• _REQUIREMENT_
All of the data must be written out verbatim, with pictures excluded.

[Saved entries]
+++
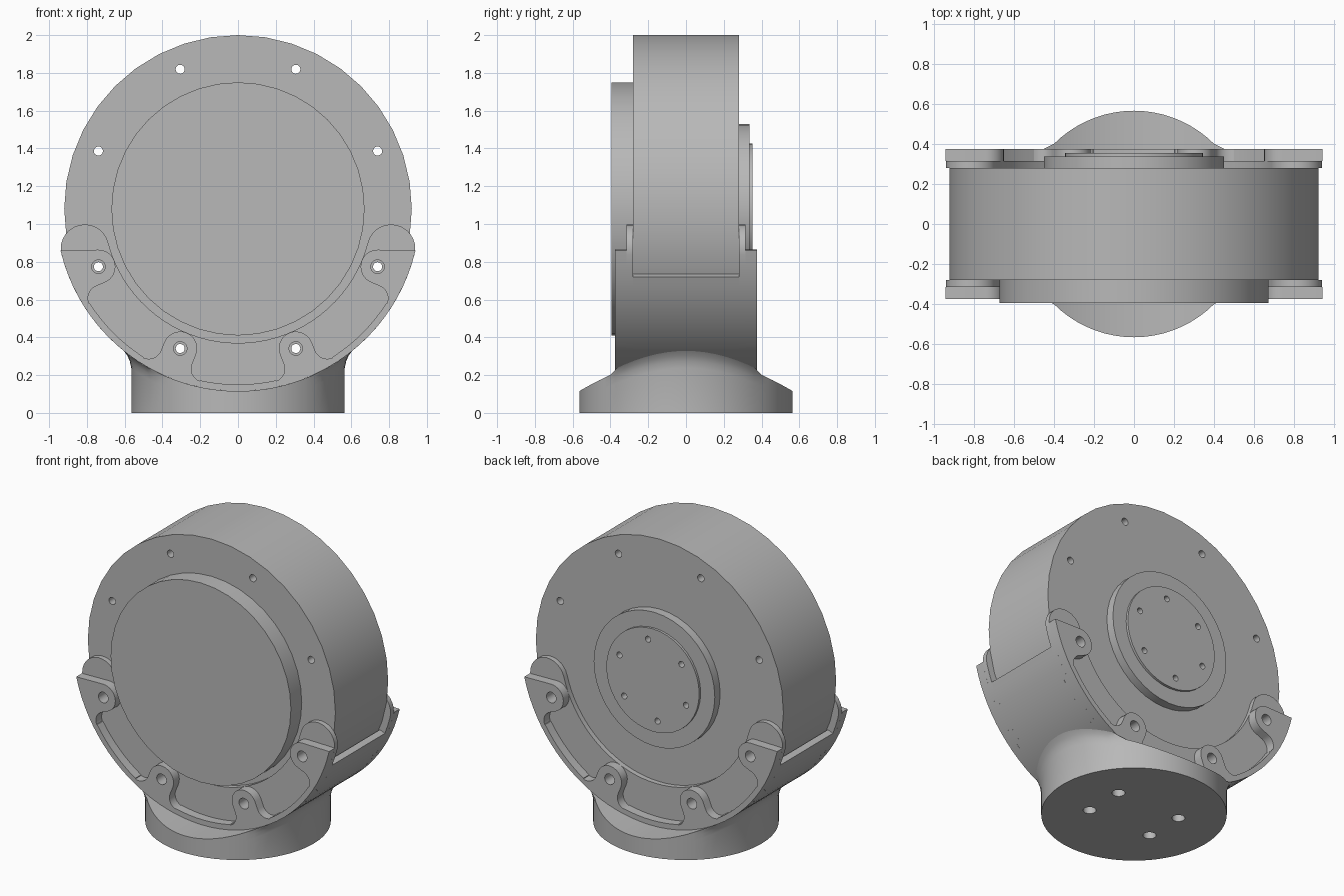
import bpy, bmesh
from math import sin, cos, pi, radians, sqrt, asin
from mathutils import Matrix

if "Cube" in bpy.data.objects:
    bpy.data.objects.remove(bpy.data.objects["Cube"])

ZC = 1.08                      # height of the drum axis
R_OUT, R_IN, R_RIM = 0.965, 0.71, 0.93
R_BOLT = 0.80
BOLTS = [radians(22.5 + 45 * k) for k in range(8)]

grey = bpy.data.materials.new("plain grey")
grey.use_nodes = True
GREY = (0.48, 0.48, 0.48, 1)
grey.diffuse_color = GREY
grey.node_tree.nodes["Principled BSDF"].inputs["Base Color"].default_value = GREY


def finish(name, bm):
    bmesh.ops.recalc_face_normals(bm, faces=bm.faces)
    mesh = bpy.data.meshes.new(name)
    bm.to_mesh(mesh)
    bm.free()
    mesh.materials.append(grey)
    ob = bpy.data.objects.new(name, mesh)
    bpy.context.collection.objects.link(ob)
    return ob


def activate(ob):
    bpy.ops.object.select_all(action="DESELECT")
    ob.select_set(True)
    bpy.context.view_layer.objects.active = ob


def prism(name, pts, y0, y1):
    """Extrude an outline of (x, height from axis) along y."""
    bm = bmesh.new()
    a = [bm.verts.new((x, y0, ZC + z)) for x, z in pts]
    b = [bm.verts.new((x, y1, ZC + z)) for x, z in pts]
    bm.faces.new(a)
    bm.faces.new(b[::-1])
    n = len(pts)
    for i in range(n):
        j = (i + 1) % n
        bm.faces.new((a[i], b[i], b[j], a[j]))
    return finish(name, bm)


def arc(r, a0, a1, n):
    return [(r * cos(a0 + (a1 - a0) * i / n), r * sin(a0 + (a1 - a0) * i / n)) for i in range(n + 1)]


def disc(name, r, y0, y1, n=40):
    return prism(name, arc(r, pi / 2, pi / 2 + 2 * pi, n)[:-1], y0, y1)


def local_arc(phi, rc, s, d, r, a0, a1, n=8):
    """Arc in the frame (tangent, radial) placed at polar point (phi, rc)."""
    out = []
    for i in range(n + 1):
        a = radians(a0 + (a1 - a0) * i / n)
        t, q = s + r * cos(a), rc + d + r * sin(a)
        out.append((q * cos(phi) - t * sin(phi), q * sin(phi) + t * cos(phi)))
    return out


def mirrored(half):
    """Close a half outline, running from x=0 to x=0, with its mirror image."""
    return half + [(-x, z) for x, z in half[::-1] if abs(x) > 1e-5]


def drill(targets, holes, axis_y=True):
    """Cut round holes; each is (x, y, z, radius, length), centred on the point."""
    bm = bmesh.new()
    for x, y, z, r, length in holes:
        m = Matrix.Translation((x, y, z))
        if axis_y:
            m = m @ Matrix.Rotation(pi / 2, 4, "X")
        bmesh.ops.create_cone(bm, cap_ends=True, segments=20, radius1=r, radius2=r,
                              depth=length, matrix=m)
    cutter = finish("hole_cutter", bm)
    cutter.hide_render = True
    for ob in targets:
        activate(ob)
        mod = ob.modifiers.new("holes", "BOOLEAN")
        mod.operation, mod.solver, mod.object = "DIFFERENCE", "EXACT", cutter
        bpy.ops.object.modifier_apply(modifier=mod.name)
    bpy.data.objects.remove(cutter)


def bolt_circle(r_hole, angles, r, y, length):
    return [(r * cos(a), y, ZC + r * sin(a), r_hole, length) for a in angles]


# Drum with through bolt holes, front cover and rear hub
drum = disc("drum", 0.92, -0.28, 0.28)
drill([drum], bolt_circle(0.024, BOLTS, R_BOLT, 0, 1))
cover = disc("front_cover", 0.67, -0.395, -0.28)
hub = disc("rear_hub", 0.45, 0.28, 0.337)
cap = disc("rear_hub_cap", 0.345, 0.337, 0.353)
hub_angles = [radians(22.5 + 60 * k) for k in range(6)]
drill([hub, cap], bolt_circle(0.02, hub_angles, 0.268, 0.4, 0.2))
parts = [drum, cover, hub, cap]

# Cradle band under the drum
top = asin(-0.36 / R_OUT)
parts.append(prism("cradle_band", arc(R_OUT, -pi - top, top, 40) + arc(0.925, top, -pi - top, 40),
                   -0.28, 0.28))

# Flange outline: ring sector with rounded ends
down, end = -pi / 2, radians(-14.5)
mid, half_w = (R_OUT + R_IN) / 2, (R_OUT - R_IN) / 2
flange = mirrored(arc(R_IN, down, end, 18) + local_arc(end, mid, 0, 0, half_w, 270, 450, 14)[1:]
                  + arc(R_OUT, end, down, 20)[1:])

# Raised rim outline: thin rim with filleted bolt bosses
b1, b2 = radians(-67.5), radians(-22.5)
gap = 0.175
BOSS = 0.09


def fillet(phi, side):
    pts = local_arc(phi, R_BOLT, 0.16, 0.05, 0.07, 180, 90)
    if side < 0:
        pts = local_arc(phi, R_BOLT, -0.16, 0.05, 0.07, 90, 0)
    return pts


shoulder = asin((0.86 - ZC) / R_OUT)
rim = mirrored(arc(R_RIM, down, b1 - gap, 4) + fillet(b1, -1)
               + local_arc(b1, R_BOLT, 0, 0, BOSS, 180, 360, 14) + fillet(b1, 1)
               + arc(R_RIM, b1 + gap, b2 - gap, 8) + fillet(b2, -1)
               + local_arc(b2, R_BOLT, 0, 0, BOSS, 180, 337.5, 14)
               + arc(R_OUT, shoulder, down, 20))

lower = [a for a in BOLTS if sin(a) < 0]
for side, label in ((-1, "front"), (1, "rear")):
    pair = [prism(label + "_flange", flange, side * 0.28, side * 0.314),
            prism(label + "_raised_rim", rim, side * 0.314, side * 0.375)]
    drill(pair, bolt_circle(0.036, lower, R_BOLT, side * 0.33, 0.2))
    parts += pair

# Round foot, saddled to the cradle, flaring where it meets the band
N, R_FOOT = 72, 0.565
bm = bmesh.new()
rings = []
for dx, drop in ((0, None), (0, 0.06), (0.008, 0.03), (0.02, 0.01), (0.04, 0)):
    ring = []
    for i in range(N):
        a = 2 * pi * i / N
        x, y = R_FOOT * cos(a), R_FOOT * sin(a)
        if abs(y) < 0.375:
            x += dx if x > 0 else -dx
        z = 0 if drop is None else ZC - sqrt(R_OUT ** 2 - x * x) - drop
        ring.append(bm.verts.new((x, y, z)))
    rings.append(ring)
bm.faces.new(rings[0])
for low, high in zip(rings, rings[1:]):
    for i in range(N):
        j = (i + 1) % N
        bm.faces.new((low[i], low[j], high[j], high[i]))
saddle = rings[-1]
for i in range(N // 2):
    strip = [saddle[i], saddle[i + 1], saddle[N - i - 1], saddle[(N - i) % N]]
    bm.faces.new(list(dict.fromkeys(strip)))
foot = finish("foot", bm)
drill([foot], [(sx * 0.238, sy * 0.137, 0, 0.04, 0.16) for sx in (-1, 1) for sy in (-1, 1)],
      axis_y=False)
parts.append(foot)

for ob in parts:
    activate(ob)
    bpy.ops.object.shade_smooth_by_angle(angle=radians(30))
+++
• _OUTPUT FOR THIS EXERCISE_
import bpy, bmesh
from math import sin, cos, pi, radians, sqrt, asin
from mathutils import Matrix

if "Cube" in bpy.data.objects:
    bpy.data.objects.remove(bpy.data.objects["Cube"])

ZC = 1.08                      # height of the drum axis
R_OUT, R_IN, R_RIM = 0.965, 0.71, 0.93
R_BOLT = 0.80
BOLTS = [radians(22.5 + 45 * k) for k in range(8)]

grey = bpy.data.materials.new("plain grey")
grey.use_nodes = True
GREY = (0.48, 0.48, 0.48, 1)
grey.diffuse_color = GREY
grey.node_tree.nodes["Principled BSDF"].inputs["Base Color"].default_value = GREY


def finish(name, bm):
    bmesh.ops.recalc_face_normals(bm, faces=bm.faces)
    mesh = bpy.data.meshes.new(name)
    bm.to_mesh(mesh)
    bm.free()
    mesh.materials.append(grey)
    ob = bpy.data.objects.new(name, mesh)
    bpy.context.collection.objects.link(ob)
    return ob


def activate(ob):
    bpy.ops.object.select_all(action="DESELECT")
    ob.select_set(True)
    bpy.context.view_layer.objects.active = ob


def prism(name, pts, y0, y1):
    """Extrude an outline of (x, height from axis) along y."""
    bm = bmesh.new()
    a = [bm.verts.new((x, y0, ZC + z)) for x, z in pts]
    b = [bm.verts.new((x, y1, ZC + z)) for x, z in pts]
    bm.faces.new(a)
    bm.faces.new(b[::-1])
    n = len(pts)
    for i in range(n):
        j = (i + 1) % n
        bm.faces.new((a[i], b[i], b[j], a[j]))
    return finish(name, bm)


def arc(r, a0, a1, n):
    return [(r * cos(a0 + (a1 - a0) * i / n), r * sin(a0 + (a1 - a0) * i / n)) for i in range(n + 1)]


def disc(name, r, y0, y1, n=40):
    return prism(name, arc(r, pi / 2, pi / 2 + 2 * pi, n)[:-1], y0, y1)


def local_arc(phi, rc, s, d, r, a0, a1, n=8):
    """Arc in the frame (tangent, radial) placed at polar point (phi, rc)."""
    out = []
    for i in range(n + 1):
        a = radians(a0 + (a1 - a0) * i / n)
        t, q = s + r * cos(a), rc + d + r * sin(a)
        out.append((q * cos(phi) - t * sin(phi), q * sin(phi) + t * cos(phi)))
    return out


def mirrored(half):
    """Close a half outline, running from x=0 to x=0, with its mirror image."""
    return half + [(-x, z) for x, z in half[::-1] if abs(x) > 1e-5]


def drill(targets, holes, axis_y=True):
    """Cut round holes; each is (x, y, z, radius, length), centred on the point."""
    bm = bmesh.new()
    for x, y, z, r, length in holes:
        m = Matrix.Translation((x, y, z))
        if axis_y:
            m = m @ Matrix.Rotation(pi / 2, 4, "X")
        bmesh.ops.create_cone(bm, cap_ends=True, segments=20, radius1=r, radius2=r,
                              depth=length, matrix=m)
    cutter = finish("hole_cutter", bm)
    cutter.hide_render = True
    for ob in targets:
        activate(ob)
        mod = ob.modifiers.new("holes", "BOOLEAN")
        mod.operation, mod.solver, mod.object = "DIFFERENCE", "EXACT", cutter
        bpy.ops.object.modifier_apply(modifier=mod.name)
    bpy.data.objects.remove(cutter)


def bolt_circle(r_hole, angles, r, y, length):
    return [(r * cos(a), y, ZC + r * sin(a), r_hole, length) for a in angles]


# Drum with through bolt holes, front cover and rear hub
drum = disc("drum", 0.92, -0.28, 0.28)
drill([drum], bolt_circle(0.024, BOLTS, R_BOLT, 0, 1))
cover = disc("front_cover", 0.67, -0.395, -0.28)
hub = disc("rear_hub", 0.45, 0.28, 0.337)
cap = disc("rear_hub_cap", 0.345, 0.337, 0.353)
hub_angles = [radians(22.5 + 60 * k) for k in range(6)]
drill([hub, cap], bolt_circle(0.02, hub_angles, 0.268, 0.4, 0.2))
parts = [drum, cover, hub, cap]

# Cradle band under the drum
top = asin(-0.36 / R_OUT)
parts.append(prism("cradle_band", arc(R_OUT, -pi - top, top, 40) + arc(0.925, top, -pi - top, 40),
                   -0.28, 0.28))

# Flange outline: ring sector with rounded ends
down, end = -pi / 2, radians(-14.5)
mid, half_w = (R_OUT + R_IN) / 2, (R_OUT - R_IN) / 2
flange = mirrored(arc(R_IN, down, end, 18) + local_arc(end, mid, 0, 0, half_w, 270, 450, 14)[1:]
                  + arc(R_OUT, end, down, 20)[1:])

# Raised rim outline: thin rim with filleted bolt bosses
b1, b2 = radians(-67.5), radians(-22.5)
gap = 0.175
BOSS = 0.09


def fillet(phi, side):
    pts = local_arc(phi, R_BOLT, 0.16, 0.05, 0.07, 180, 90)
    if side < 0:
        pts = local_arc(phi, R_BOLT, -0.16, 0.05, 0.07, 90, 0)
    return pts


shoulder = asin((0.86 - ZC) / R_OUT)
rim = mirrored(arc(R_RIM, down, b1 - gap, 4) + fillet(b1, -1)
               + local_arc(b1, R_BOLT, 0, 0, BOSS, 180, 360, 14) + fillet(b1, 1)
               + arc(R_RIM, b1 + gap, b2 - gap, 8) + fillet(b2, -1)
               + local_arc(b2, R_BOLT, 0, 0, BOSS, 180, 337.5, 14)
               + arc(R_OUT, shoulder, down, 20))

lower = [a for a in BOLTS if sin(a) < 0]
for side, label in ((-1, "front"), (1, "rear")):
    pair = [prism(label + "_flange", flange, side * 0.28, side * 0.314),
            prism(label + "_raised_rim", rim, side * 0.314, side * 0.375)]
    drill(pair, bolt_circle(0.036, lower, R_BOLT, side * 0.33, 0.2))
    parts += pair

# Round foot, saddled to the cradle, flaring where it meets the band
N, R_FOOT = 72, 0.565
bm = bmesh.new()
rings = []
for dx, drop in ((0, None), (0, 0.06), (0.008, 0.03), (0.02, 0.01), (0.04, 0)):
    ring = []
    for i in range(N):
        a = 2 * pi * i / N
        x, y = R_FOOT * cos(a), R_FOOT * sin(a)
        if abs(y) < 0.375:
            x += dx if x > 0 else -dx
        z = 0 if drop is None else ZC - sqrt(R_OUT ** 2 - x * x) - drop
        ring.append(bm.verts.new((x, y, z)))
    rings.append(ring)
bm.faces.new(rings[0])
for low, high in zip(rings, rings[1:]):
    for i in range(N):
        j = (i + 1) % N
        bm.faces.new((low[i], low[j], high[j], high[i]))
saddle = rings[-1]
for i in range(N // 2):
    strip = [saddle[i], saddle[i + 1], saddle[N - i - 1], saddle[(N - i) % N]]
    bm.faces.new(list(dict.fromkeys(strip)))
foot = finish("foot", bm)
drill([foot], [(sx * 0.238, sy * 0.137, 0, 0.04, 0.16) for sx in (-1, 1) for sy in (-1, 1)],
      axis_y=False)
parts.append(foot)

for ob in parts:
    activate(ob)
    bpy.ops.object.shade_smooth_by_angle(angle=radians(30))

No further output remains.